====== DATASET EXTRACT

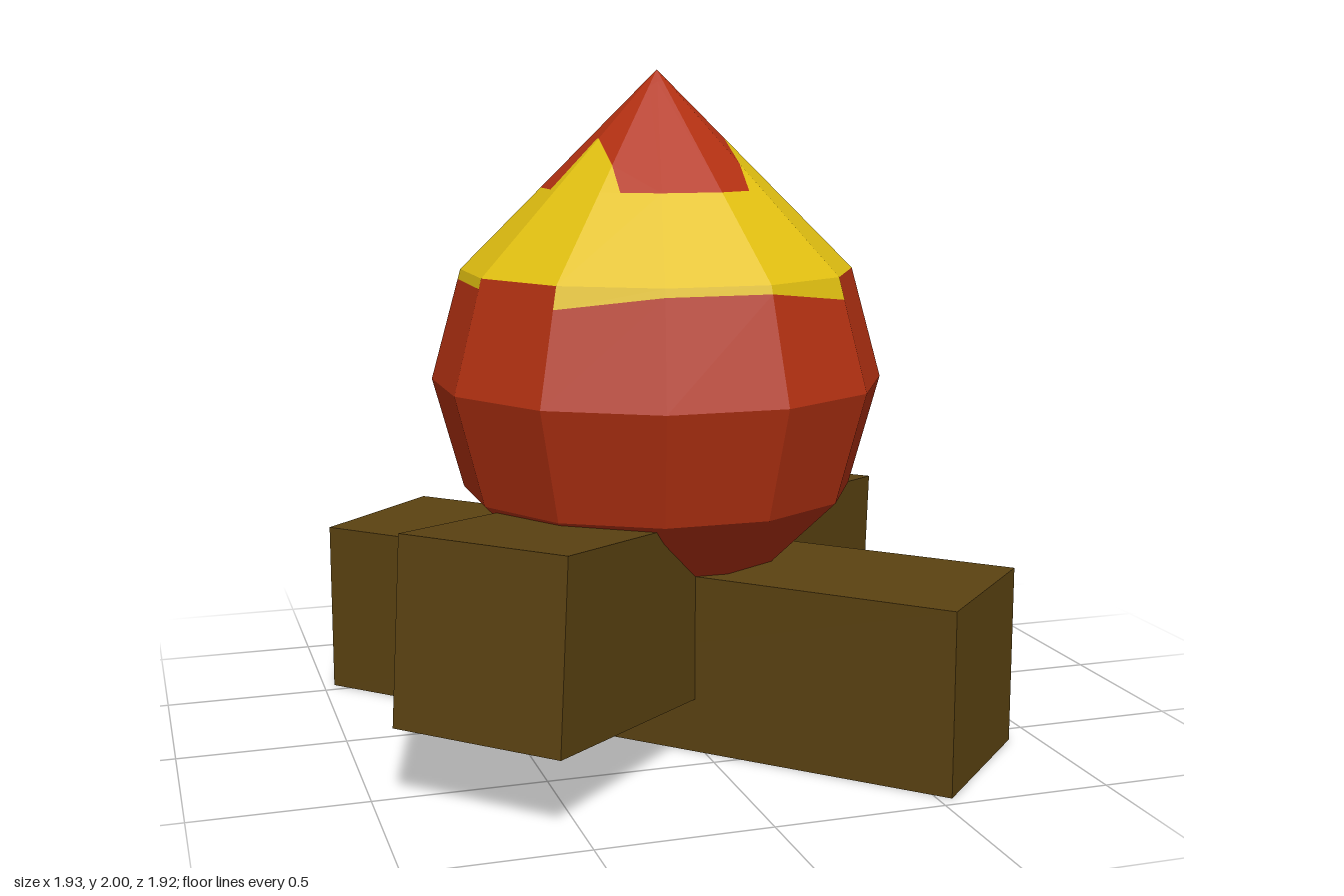
import * as THREE from 'three';

const SIDES = 12;
const CENTRE_Y = 1.07;
const RADIUS = 0.688;
const HEIGHT = 0.67;

// Corner of the twelve-sided flame; corners sit half a step off the axes
function corner(i, y, r) {
  const a = ((i - 0.5) / SIDES) * Math.PI * 2;
  return new THREE.Vector3(Math.sin(a) * r, y, Math.cos(a) * r);
}

// Cut a convex polygon into the parts where f >= 0 and f < 0
function split(poly, f) {
  const inside = [], outside = [];
  poly.forEach((p, i) => {
    const q = poly[(i + 1) % poly.length];
    const a = f(p), b = f(q);
    (a >= 0 ? inside : outside).push(p);
    if ((a >= 0) !== (b >= 0)) {
      const m = p.clone().lerp(q, a / (a - b));
      inside.push(m);
      outside.push(m);
    }
  });
  return [inside, outside];
}

// Flat-shaded mesh from a list of convex polygons
function polygonMesh(name, polys, material) {
  const pos = [];
  for (const poly of polys) {
    for (let i = 1; i + 1 < poly.length; i++) {
      for (const p of [poly[0], poly[i], poly[i + 1]]) pos.push(p.x, p.y, p.z);
    }
  }
  const geometry = new THREE.BufferGeometry();
  geometry.setAttribute('position', new THREE.Float32BufferAttribute(pos, 3));
  geometry.computeVertexNormals();
  const mesh = new THREE.Mesh(geometry, material);
  mesh.name = name;
  return mesh;
}

function createFlame(redMat, yellowMat) {
  const body = [], band = [], tip = [];
  // Rings of the rounded body, bottom to shoulder
  const rings = [-90, -60, -30, 0, 30].map((d) => {
    const a = THREE.MathUtils.degToRad(d);
    return { y: CENTRE_Y + HEIGHT * Math.sin(a), r: Math.max(0, RADIUS * Math.cos(a)) };
  });
  const shoulder = rings[4], waist = rings[3];
  const apex = new THREE.Vector3(0, 2, 0);
  // Lower edge of the yellow band on each facet, from front to back
  const edges = [[1.38, 1.38], [1.38, 1.34], null, [1.375, 1.375], [1.375, 1.34], [1.34, 1.375], [1.375, 1.375]];

  for (let k = 0; k < SIDES; k++) {
    // Rounded body
    for (let j = 0; j < 3; j++) {
      const lo = rings[j], hi = rings[j + 1];
      const upper = [corner(k + 1, hi.y, hi.r), corner(k, hi.y, hi.r)];
      body.push(j === 0
        ? [corner(k, lo.y, 0), ...upper]
        : [corner(k, lo.y, lo.r), corner(k + 1, lo.y, lo.r), ...upper]);
    }

    // Upper body facet, divided where the yellow band begins
    const mirrored = k > SIDES / 2;
    const edge = edges[mirrored ? SIDES - k : k];
    const a = corner(k, waist.y, waist.r), b = corner(k + 1, waist.y, waist.r);
    const c = corner(k + 1, shoulder.y, shoulder.r), d = corner(k, shoulder.y, shoulder.r);
    if (edge) {
      const [yl, yr] = mirrored ? [edge[1], edge[0]] : edge;
      const t = (y) => (y - waist.y) / (shoulder.y - waist.y);
      const left = a.clone().lerp(d, t(yl)), right = b.clone().lerp(c, t(yr));
      body.push([a, b, right, left]);
      band.push([left, right, c, d]);
    } else {
      body.push([a, b, c, d]);
    }

    // Pointed top: red tip with a narrow tongue at the front
    const [high, low] = split([d, c, apex], (p) => p.y - 1.65);
    const [front, back] = split(high, (p) => p.z - 0.035);
    const [mid, rightSide] = split(front, (p) => 0.195 - p.x);
    const [tongue, leftSide] = split(mid, (p) => p.x + 0.195);
    band.push(low, rightSide, leftSide);
    tip.push(back, tongue);
  }

  const flame = new THREE.Group();
  flame.name = 'flame';
  flame.add(
    polygonMesh('flameBody', body, redMat),
    polygonMesh('flameBand', band, yellowMat),
    polygonMesh('flameTip', tip, redMat),
  );
  flame.position.set(-0.025, 0, 0.02);
  return flame;
}

export function createModel() {
  const flameRed = new THREE.MeshStandardMaterial({ color: 0xb43112 });
  flameRed.name = 'flameRed';
  const flameYellow = new THREE.MeshStandardMaterial({ color: 0xe2c011 });
  flameYellow.name = 'flameYellow';
  const woodBrown = new THREE.MeshStandardMaterial({ color: 0x5b4211 });
  woodBrown.name = 'woodBrown';

  const model = new THREE.Group();
  model.name = 'campfire';

  // Two crossed logs, the second tilted over the first
  const logGeometry = new THREE.BoxGeometry(2.13, 0.535, 0.53);
  const addLog = (name, position, yaw, tilt) => {
    const log = new THREE.Mesh(logGeometry, woodBrown);
    log.name = name;
    log.position.set(...position);
    log.rotation.set(0, THREE.MathUtils.degToRad(yaw), THREE.MathUtils.degToRad(tilt));
    model.add(log);
  };
  addLog('lowerLog', [-0.026, 0.2675, 0.02], -45, 0);
  addLog('tiltedLog', [0.0075, 0.4025, -0.01], 45, -5);

  model.add(createFlame(flameRed, flameYellow));
  return model;
}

============

● WHAT TO DO
Copy all the lines of data exactly as they appear, dropping any images.

● TASK ANSWER
import * as THREE from 'three';

const SIDES = 12;
const CENTRE_Y = 1.07;
const RADIUS = 0.688;
const HEIGHT = 0.67;

// Corner of the twelve-sided flame; corners sit half a step off the axes
function corner(i, y, r) {
  const a = ((i - 0.5) / SIDES) * Math.PI * 2;
  return new THREE.Vector3(Math.sin(a) * r, y, Math.cos(a) * r);
}

// Cut a convex polygon into the parts where f >= 0 and f < 0
function split(poly, f) {
  const inside = [], outside = [];
  poly.forEach((p, i) => {
    const q = poly[(i + 1) % poly.length];
    const a = f(p), b = f(q);
    (a >= 0 ? inside : outside).push(p);
    if ((a >= 0) !== (b >= 0)) {
      const m = p.clone().lerp(q, a / (a - b));
      inside.push(m);
      outside.push(m);
    }
  });
  return [inside, outside];
}

// Flat-shaded mesh from a list of convex polygons
function polygonMesh(name, polys, material) {
  const pos = [];
  for (const poly of polys) {
    for (let i = 1; i + 1 < poly.length; i++) {
      for (const p of [poly[0], poly[i], poly[i + 1]]) pos.push(p.x, p.y, p.z);
    }
  }
  const geometry = new THREE.BufferGeometry();
  geometry.setAttribute('position', new THREE.Float32BufferAttribute(pos, 3));
  geometry.computeVertexNormals();
  const mesh = new THREE.Mesh(geometry, material);
  mesh.name = name;
  return mesh;
}

function createFlame(redMat, yellowMat) {
  const body = [], band = [], tip = [];
  // Rings of the rounded body, bottom to shoulder
  const rings = [-90, -60, -30, 0, 30].map((d) => {
    const a = THREE.MathUtils.degToRad(d);
    return { y: CENTRE_Y + HEIGHT * Math.sin(a), r: Math.max(0, RADIUS * Math.cos(a)) };
  });
  const shoulder = rings[4], waist = rings[3];
  const apex = new THREE.Vector3(0, 2, 0);
  // Lower edge of the yellow band on each facet, from front to back
  const edges = [[1.38, 1.38], [1.38, 1.34], null, [1.375, 1.375], [1.375, 1.34], [1.34, 1.375], [1.375, 1.375]];

  for (let k = 0; k < SIDES; k++) {
    // Rounded body
    for (let j = 0; j < 3; j++) {
      const lo = rings[j], hi = rings[j + 1];
      const upper = [corner(k + 1, hi.y, hi.r), corner(k, hi.y, hi.r)];
      body.push(j === 0
        ? [corner(k, lo.y, 0), ...upper]
        : [corner(k, lo.y, lo.r), corner(k + 1, lo.y, lo.r), ...upper]);
    }

    // Upper body facet, divided where the yellow band begins
    const mirrored = k > SIDES / 2;
    const edge = edges[mirrored ? SIDES - k : k];
    const a = corner(k, waist.y, waist.r), b = corner(k + 1, waist.y, waist.r);
    const c = corner(k + 1, shoulder.y, shoulder.r), d = corner(k, shoulder.y, shoulder.r);
    if (edge) {
      const [yl, yr] = mirrored ? [edge[1], edge[0]] : edge;
      const t = (y) => (y - waist.y) / (shoulder.y - waist.y);
      const left = a.clone().lerp(d, t(yl)), right = b.clone().lerp(c, t(yr));
      body.push([a, b, right, left]);
      band.push([left, right, c, d]);
    } else {
      body.push([a, b, c, d]);
    }

    // Pointed top: red tip with a narrow tongue at the front
    const [high, low] = split([d, c, apex], (p) => p.y - 1.65);
    const [front, back] = split(high, (p) => p.z - 0.035);
    const [mid, rightSide] = split(front, (p) => 0.195 - p.x);
    const [tongue, leftSide] = split(mid, (p) => p.x + 0.195);
    band.push(low, rightSide, leftSide);
    tip.push(back, tongue);
  }

  const flame = new THREE.Group();
  flame.name = 'flame';
  flame.add(
    polygonMesh('flameBody', body, redMat),
    polygonMesh('flameBand', band, yellowMat),
    polygonMesh('flameTip', tip, redMat),
  );
  flame.position.set(-0.025, 0, 0.02);
  return flame;
}

export function createModel() {
  const flameRed = new THREE.MeshStandardMaterial({ color: 0xb43112 });
  flameRed.name = 'flameRed';
  const flameYellow = new THREE.MeshStandardMaterial({ color: 0xe2c011 });
  flameYellow.name = 'flameYellow';
  const woodBrown = new THREE.MeshStandardMaterial({ color: 0x5b4211 });
  woodBrown.name = 'woodBrown';

  const model = new THREE.Group();
  model.name = 'campfire';

  // Two crossed logs, the second tilted over the first
  const logGeometry = new THREE.BoxGeometry(2.13, 0.535, 0.53);
  const addLog = (name, position, yaw, tilt) => {
    const log = new THREE.Mesh(logGeometry, woodBrown);
    log.name = name;
    log.position.set(...position);
    log.rotation.set(0, THREE.MathUtils.degToRad(yaw), THREE.MathUtils.degToRad(tilt));
    model.add(log);
  };
  addLog('lowerLog', [-0.026, 0.2675, 0.02], -45, 0);
  addLog('tiltedLog', [0.0075, 0.4025, -0.01], 45, -5);

  model.add(createFlame(flameRed, flameYellow));
  return model;
}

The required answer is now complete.